13 October 2014 (Last Updated October 13th, 2014 18:30)

Zaha Hadid Architects has revealed designs of the Sleuk Rith Institute, which will be built in Cambodia's capital city of Phnom Penh.

ZHA

Zaha Hadid Architects has revealed designs of the Sleuk Rith Institute, which will be built in Cambodia's capital city of Phnom Penh.

The institute will house a museum, research centre, graduate school, document archives and research library.

Planned to be built in the grounds of the Boeung Trabek High School in Phnom Penh, south of the city centre, the new institution and genocide memorial will house the Documentation Centre of Cambodia's one million documents in its archives as well as the largest collection of genocide-related material in South East Asia.

Sleuk Rith Institute is the brainchild of Youk Chhang, a human rights activist and investigator of the Khmer Rouge atrocities. The project includes the construction of a total of five buildings ranging in three to eight storeys high.

The buildings are designed with five wooden structures that are separate at ground level but join as they rise upwards, thus connecting the departments, visitors, students and staff.

"The horizontal roof of the building is hidden from view to house renewable energy sources that are extremely effective in Phnom Penh's climate." 

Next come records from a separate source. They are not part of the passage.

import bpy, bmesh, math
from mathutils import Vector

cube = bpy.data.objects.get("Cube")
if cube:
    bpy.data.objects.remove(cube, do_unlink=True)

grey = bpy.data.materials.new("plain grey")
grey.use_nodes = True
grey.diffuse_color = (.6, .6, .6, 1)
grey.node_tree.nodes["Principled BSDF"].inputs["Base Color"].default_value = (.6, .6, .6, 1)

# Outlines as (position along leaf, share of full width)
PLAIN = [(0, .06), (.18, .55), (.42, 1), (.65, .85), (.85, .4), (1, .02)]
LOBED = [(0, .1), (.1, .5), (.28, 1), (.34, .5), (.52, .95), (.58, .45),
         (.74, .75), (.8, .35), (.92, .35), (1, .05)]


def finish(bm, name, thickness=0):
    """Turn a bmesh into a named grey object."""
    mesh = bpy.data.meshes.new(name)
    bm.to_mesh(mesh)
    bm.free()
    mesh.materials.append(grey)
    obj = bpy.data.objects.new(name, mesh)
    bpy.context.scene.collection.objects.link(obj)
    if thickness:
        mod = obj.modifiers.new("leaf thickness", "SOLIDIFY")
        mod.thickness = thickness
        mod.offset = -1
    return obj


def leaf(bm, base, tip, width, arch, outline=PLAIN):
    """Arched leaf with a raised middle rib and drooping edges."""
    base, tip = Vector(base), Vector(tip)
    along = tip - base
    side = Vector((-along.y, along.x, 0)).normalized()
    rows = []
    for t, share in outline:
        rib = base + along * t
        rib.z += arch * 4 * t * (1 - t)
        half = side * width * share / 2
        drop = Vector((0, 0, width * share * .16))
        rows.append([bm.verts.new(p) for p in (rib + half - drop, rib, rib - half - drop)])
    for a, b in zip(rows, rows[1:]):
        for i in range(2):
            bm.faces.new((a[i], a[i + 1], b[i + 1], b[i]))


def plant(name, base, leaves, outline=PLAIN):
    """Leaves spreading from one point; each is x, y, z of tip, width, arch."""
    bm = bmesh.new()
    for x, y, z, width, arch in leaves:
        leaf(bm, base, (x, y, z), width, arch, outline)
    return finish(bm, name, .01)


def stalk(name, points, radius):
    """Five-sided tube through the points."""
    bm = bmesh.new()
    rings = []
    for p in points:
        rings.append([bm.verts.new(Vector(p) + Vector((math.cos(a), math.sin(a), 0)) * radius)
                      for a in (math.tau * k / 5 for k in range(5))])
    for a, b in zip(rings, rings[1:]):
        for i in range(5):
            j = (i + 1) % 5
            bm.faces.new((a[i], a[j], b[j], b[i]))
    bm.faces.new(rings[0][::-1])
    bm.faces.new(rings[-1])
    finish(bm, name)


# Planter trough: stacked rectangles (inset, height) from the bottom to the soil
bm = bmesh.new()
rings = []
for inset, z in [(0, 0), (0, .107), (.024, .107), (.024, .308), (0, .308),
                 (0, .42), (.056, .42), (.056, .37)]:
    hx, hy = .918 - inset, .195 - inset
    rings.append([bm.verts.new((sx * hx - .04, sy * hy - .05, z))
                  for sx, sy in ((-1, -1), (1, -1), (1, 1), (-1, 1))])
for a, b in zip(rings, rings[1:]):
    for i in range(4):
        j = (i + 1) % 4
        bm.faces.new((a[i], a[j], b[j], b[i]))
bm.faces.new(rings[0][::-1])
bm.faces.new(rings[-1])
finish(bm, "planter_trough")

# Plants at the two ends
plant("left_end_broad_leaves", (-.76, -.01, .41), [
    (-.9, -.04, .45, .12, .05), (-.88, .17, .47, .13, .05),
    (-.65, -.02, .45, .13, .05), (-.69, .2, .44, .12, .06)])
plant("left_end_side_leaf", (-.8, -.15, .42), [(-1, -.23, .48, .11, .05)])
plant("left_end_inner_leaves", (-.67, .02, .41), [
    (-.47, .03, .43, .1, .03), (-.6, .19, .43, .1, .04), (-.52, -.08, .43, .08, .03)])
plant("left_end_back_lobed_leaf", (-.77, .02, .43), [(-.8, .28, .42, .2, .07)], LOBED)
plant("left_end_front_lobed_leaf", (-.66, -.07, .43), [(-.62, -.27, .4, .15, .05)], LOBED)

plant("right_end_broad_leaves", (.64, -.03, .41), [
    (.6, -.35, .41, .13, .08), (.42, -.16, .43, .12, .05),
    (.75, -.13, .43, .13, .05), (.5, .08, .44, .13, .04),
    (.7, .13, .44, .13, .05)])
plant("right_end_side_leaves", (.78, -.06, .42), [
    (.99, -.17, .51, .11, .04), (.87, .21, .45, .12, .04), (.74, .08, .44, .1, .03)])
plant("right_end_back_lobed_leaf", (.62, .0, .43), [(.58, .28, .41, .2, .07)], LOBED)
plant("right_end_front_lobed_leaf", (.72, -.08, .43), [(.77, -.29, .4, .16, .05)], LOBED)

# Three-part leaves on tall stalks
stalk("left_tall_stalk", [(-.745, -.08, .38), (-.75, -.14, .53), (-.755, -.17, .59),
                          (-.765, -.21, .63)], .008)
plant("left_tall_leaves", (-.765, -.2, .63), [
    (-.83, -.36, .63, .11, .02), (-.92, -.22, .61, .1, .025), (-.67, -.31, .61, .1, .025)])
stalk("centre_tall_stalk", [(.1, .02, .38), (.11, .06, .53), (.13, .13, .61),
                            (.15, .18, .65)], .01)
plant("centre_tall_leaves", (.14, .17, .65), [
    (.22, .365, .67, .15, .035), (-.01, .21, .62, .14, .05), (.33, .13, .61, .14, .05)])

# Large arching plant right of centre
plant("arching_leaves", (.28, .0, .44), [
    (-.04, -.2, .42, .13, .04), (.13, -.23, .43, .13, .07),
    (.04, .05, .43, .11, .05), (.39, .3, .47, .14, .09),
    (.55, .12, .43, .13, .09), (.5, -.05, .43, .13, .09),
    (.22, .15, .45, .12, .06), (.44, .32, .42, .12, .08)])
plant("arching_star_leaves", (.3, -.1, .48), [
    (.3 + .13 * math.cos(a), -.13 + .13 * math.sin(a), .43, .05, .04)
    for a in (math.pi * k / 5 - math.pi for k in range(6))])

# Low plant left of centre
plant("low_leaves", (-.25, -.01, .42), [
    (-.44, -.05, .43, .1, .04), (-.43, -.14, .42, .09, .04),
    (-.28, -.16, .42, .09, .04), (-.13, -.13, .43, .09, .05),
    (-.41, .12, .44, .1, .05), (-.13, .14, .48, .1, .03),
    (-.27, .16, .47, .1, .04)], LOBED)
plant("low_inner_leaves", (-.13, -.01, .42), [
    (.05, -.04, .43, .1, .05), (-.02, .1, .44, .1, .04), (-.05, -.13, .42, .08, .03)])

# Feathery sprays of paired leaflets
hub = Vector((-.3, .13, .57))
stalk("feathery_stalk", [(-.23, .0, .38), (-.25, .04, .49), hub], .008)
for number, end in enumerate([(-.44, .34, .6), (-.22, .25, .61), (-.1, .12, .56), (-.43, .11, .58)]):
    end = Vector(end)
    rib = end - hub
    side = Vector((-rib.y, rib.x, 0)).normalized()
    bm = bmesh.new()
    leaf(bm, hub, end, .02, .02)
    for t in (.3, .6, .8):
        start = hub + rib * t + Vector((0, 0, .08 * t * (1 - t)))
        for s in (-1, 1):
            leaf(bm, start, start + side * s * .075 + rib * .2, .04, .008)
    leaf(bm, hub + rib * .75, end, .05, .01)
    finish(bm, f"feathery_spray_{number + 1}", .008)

In addition to the education and research facilities, the five-building institute will also provide an archive to influence national and regional policies and discourse, a media centre and an auditorium that can be used by the institute and the entire community.

Zaha Hadid Architects said in a statement: "The building's passive design, including measures to reduce energy and water consumption while increasing system efficiencies, and the installation of renewable energy sources, will increase its ecological performance.

"The horizontal roof of the building is hidden from view to house renewable energy sources that are extremely effective in Phnom Penh's climate: photovoltaic cells for power and a solar thermal array for hot water generation.

"Plant and air-system heat exchangers will also be located on the roof, maximising the area within the building for the institute's commemorative, educational, cultural and community programmes."

The institute will also features a 68,000m² memorial park which will house sport fields, urban vegetable garden and fruit orchards, traditional meadows and a forest that will house contemporary Cambodian sculptures.

The Sleuk Rith Institute complex is scheduled to start construction next year.


Image: An artist's impression of the proposed Sleuk Rith Institute in Cambodia. Photo: courtesy of Zaha Hadid Architects.